Rebecca Skloot's The Immortal Life of Henrietta Lacks and Dave Eggers's Zeitoun, two post-9/11 nonfiction bestsellers, can be read as testimonial texts because both give an account of a personal tragedy. Each of the texts records a real person's experience of suffering, injustice, and hardship, and thus bears witness to trauma on behalf of that person. By testifying vicariously, the books make constant gestures toward their own truthfulness and authenticity, either within the narrative they tell, or in paratexts and other forms of commentary. I am interested in how Skloot and Eggers 'treat' the tragic life they present, that is, how they locate their stories within the larger context of the real events they cover. In Skloot's book, this is the realm of medicine and patients' consent; in Eggers's case, it is the hostility against Muslim Americans in the aftermath of Hurricane Katrina.

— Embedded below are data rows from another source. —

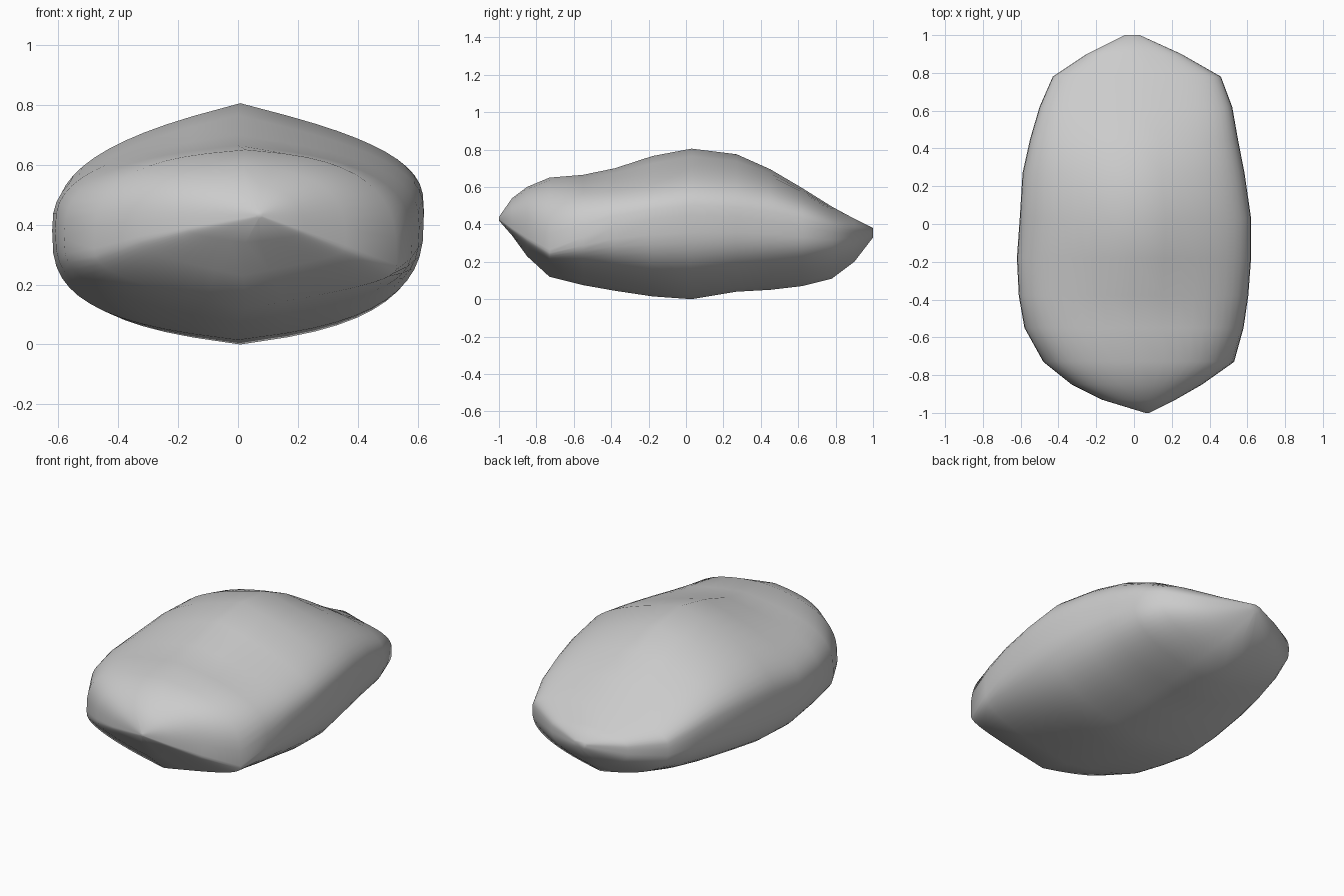
import bpy, bmesh
from math import sin, cos, tau

# Cross-sections from front to back:
# y, left x, right x, left waist z, right waist z, top z, bottom z, top pointedness, bottom pointedness
SECTIONS = [
    (-1.00, 0.06, 0.08, 0.43, 0.43, 0.44, 0.42, 0.2, 0.3),
    (-0.93, -0.17, 0.22, 0.39, 0.38, 0.54, 0.34, 0.2, 0.5),
    (-0.85, -0.33, 0.36, 0.36, 0.33, 0.60, 0.23, 0.15, 0.6),
    (-0.73, -0.48, 0.53, 0.32, 0.265, 0.65, 0.12, 0.12, 0.55),
    (-0.55, -0.58, 0.58, 0.35, 0.33, 0.665, 0.075, 0.2, 0.35),
    (-0.38, -0.61, 0.605, 0.38, 0.39, 0.70, 0.045, 0.3, 0.25),
    (-0.18, -0.62, 0.62, 0.38, 0.43, 0.765, 0.015, 0.42, 0.2),
    (0.03, -0.605, 0.62, 0.40, 0.45, 0.805, 0.00, 0.42, 0.2),
    (0.27, -0.59, 0.585, 0.42, 0.44, 0.775, 0.04, 0.40, 0.2),
    (0.45, -0.55, 0.55, 0.41, 0.42, 0.695, 0.05, 0.28, 0.25),
    (0.62, -0.50, 0.52, 0.39, 0.39, 0.595, 0.07, 0.2, 0.3),
    (0.78, -0.43, 0.46, 0.36, 0.36, 0.495, 0.11, 0.2, 0.35),
    (0.90, -0.25, 0.25, 0.35, 0.35, 0.43, 0.20, 0.25, 0.35),
    (1.00, -0.05, 0.03, 0.36, 0.36, 0.38, 0.33, 0.2, 0.3),
]
SEG = 48
ROUND = 3.0


def power(v):
    return (1 if v >= 0 else -1) * abs(v) ** (2 / ROUND)


# Each ring blends a squarish oval with a tent shape, so it peaks in the middle
def ring(bm, s):
    y, xl, xr, zl, zr, zt, zb, kt, kb = s
    mid, half = (xl + xr) / 2, (xr - xl) / 2
    verts = []
    for i in range(SEG):
        a = tau * i / SEG
        u, v = power(cos(a)), power(abs(sin(a)))
        up = sin(a) >= 0
        k = kt if up else kb
        rise = (1 - k) * v + k * (1 - abs(u))
        waist = zl + (zr - zl) * (u + 1) / 2
        z = waist + rise * ((zt if up else zb) - waist)
        verts.append(bm.verts.new((mid + half * u, y, z)))
    return verts


# Boulder: loft through the sections, closed at both tips
bm = bmesh.new()
rings = [ring(bm, s) for s in SECTIONS]
for a, b in zip(rings, rings[1:]):
    for i in range(SEG):
        j = (i + 1) % SEG
        bm.faces.new((a[i], a[j], b[j], b[i]))
bm.faces.new(rings[0])
bm.faces.new(rings[-1])
bmesh.ops.recalc_face_normals(bm, faces=bm.faces)
for f in bm.faces:
    f.smooth = True
mesh = bpy.data.meshes.new("boulder")
bm.to_mesh(mesh)
bm.free()
bpy.context.collection.objects.link(bpy.data.objects.new("boulder", mesh))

I want to juxtapose the two popular texts not just because both are works of literary journalism that unravel stories of personal trauma, but because, in doing so, they face similar challenges that are tied to the genre conventions of testimonial writing. First and foremost, the authors oscillate between keeping a critical distance, on one hand, and becoming a part of the story, on the other. Moreover, the books involve controversies over the social issues they address, and reflect unease with their own place in the political discussion they, more and less willingly, participate in. While Skloot reduces the political power of her narrative to eventually tell a story of an exceptional individual, Eggers expands the scope of his narrative to make a larger point about social injustice.